EXERCISE REQUIREMENTS =
Copy out each line below in which the string "BSDF" appears.

(Collected data)
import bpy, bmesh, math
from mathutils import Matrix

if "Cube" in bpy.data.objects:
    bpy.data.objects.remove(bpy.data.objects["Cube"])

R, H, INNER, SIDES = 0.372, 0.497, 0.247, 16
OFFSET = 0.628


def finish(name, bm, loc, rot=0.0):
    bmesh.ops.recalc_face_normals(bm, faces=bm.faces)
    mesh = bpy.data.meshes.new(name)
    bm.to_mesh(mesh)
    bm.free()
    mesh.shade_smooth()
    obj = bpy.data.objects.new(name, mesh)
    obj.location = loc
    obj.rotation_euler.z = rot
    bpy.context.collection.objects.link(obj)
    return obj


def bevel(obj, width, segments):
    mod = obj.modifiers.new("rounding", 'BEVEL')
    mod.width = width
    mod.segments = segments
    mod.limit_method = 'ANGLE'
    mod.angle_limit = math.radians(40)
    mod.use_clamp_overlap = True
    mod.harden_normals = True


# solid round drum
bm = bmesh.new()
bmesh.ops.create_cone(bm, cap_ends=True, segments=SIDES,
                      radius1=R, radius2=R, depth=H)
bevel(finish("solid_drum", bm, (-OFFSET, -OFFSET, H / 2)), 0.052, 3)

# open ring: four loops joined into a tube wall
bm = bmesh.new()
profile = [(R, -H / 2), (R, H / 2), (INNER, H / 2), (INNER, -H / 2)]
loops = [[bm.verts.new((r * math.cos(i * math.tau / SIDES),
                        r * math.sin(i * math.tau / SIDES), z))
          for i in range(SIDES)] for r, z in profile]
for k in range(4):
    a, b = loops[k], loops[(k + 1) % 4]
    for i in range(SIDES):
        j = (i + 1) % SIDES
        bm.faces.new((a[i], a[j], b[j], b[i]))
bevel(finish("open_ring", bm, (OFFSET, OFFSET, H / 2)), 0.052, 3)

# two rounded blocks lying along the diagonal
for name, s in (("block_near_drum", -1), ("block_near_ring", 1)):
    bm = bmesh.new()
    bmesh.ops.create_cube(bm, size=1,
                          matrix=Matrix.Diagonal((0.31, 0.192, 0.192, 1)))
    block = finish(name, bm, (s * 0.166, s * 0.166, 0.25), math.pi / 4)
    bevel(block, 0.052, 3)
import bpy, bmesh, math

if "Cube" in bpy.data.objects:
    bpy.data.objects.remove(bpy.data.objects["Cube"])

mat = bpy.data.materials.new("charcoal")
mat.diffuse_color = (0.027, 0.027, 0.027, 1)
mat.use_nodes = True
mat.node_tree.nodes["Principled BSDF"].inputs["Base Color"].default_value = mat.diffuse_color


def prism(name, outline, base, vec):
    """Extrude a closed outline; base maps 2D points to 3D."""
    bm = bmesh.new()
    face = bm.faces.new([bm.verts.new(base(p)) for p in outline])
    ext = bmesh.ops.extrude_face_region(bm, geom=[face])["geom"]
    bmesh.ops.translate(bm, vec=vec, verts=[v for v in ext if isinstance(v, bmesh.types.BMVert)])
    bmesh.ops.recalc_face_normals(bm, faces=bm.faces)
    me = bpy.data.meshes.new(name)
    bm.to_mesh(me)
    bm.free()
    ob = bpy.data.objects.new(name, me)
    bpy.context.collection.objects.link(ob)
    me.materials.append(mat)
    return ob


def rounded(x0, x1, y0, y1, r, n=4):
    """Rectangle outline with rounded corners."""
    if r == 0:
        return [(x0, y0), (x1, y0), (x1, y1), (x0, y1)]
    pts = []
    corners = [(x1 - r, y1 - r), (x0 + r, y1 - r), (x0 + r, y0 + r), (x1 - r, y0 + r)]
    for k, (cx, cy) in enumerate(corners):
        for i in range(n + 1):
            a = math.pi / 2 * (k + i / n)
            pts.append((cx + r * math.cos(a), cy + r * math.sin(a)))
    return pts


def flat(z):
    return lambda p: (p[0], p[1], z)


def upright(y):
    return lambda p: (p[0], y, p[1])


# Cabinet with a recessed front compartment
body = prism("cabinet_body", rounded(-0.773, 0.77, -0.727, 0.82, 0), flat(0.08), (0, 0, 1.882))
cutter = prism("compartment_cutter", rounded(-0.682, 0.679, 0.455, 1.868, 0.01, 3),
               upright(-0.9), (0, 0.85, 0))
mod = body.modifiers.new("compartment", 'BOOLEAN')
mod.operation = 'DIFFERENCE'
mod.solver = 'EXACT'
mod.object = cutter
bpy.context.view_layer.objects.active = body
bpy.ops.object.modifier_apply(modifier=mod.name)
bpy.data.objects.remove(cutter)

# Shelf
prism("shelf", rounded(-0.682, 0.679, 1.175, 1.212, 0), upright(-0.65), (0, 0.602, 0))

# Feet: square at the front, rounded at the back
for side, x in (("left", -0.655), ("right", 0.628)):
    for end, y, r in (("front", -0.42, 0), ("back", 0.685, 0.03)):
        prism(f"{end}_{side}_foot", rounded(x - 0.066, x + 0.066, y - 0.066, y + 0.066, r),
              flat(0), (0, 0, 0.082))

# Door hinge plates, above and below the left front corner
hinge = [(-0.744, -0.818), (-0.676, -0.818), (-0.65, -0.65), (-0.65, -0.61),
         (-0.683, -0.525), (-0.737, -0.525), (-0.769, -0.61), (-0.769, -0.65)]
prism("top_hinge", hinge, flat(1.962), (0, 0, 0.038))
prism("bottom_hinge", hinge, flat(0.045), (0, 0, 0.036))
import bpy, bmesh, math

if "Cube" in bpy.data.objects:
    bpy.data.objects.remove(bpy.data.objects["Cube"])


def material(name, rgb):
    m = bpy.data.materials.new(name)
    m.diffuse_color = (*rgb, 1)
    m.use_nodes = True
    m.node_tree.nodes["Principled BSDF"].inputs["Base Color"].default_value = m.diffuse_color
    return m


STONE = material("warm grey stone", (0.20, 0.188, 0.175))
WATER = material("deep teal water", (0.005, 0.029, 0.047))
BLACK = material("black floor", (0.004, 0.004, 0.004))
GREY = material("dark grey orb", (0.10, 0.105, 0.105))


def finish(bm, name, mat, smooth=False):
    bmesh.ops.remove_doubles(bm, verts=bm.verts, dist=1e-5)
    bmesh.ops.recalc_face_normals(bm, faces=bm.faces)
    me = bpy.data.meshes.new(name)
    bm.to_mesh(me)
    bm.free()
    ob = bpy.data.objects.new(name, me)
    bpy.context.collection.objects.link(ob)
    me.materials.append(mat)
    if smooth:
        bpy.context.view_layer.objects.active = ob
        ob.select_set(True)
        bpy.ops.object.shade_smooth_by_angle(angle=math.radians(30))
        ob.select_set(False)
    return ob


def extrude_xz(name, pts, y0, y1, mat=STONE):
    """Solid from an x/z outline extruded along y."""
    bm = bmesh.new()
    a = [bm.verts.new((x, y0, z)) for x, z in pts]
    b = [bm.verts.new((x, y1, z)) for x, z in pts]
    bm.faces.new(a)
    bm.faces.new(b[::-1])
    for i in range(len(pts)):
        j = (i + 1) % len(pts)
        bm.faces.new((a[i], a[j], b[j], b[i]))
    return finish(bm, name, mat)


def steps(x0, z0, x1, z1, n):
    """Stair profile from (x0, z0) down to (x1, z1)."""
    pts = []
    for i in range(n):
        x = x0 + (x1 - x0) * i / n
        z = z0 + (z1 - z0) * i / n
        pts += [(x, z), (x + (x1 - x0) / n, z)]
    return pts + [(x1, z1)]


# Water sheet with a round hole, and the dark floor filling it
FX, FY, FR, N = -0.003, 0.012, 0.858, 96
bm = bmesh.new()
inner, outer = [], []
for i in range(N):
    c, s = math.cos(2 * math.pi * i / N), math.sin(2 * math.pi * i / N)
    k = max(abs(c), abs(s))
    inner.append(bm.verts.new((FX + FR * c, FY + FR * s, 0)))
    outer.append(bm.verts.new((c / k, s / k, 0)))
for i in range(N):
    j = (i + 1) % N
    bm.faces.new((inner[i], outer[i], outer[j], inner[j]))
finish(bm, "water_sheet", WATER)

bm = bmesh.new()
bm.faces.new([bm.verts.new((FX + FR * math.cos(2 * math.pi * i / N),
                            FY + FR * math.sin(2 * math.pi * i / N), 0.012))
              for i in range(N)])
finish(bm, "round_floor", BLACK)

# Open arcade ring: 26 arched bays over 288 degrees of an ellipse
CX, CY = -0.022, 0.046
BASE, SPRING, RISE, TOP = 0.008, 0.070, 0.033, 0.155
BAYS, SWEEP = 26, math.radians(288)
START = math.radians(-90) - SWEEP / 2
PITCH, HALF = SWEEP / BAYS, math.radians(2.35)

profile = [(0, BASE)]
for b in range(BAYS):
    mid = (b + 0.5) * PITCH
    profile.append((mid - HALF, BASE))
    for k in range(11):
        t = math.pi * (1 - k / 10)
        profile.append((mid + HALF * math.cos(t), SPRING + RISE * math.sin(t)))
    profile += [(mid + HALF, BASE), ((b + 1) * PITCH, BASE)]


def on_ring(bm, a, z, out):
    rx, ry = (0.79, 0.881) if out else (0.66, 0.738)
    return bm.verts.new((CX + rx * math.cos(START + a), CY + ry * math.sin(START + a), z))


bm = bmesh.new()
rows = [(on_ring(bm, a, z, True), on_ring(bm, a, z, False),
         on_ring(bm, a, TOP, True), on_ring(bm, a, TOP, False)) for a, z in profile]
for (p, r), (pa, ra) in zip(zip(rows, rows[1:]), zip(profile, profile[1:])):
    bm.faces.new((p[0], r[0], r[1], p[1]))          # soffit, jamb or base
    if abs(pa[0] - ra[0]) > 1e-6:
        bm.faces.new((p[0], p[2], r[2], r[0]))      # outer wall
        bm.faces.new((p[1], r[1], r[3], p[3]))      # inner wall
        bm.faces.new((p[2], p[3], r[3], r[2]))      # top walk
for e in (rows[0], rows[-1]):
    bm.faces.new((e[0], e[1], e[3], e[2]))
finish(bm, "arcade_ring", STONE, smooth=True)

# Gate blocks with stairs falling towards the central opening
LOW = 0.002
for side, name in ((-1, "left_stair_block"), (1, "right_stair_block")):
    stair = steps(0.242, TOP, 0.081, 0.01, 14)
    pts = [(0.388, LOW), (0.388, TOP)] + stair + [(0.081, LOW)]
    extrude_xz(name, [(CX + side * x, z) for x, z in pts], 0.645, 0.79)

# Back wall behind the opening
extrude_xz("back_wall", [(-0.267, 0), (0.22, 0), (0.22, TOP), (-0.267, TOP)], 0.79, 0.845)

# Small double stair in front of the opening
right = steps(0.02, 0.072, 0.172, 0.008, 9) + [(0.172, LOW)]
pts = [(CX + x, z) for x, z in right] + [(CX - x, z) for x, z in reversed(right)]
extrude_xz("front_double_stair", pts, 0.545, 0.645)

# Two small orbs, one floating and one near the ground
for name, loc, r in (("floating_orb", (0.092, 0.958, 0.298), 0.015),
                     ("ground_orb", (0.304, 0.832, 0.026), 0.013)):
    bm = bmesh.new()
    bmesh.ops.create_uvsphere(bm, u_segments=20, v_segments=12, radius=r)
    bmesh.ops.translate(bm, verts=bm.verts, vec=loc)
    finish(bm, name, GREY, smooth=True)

SOLUTION TO THIS EXERCISE =
mat.node_tree.nodes["Principled BSDF"].inputs["Base Color"].default_value = mat.diffuse_color
    m.node_tree.nodes["Principled BSDF"].inputs["Base Color"].default_value = m.diffuse_color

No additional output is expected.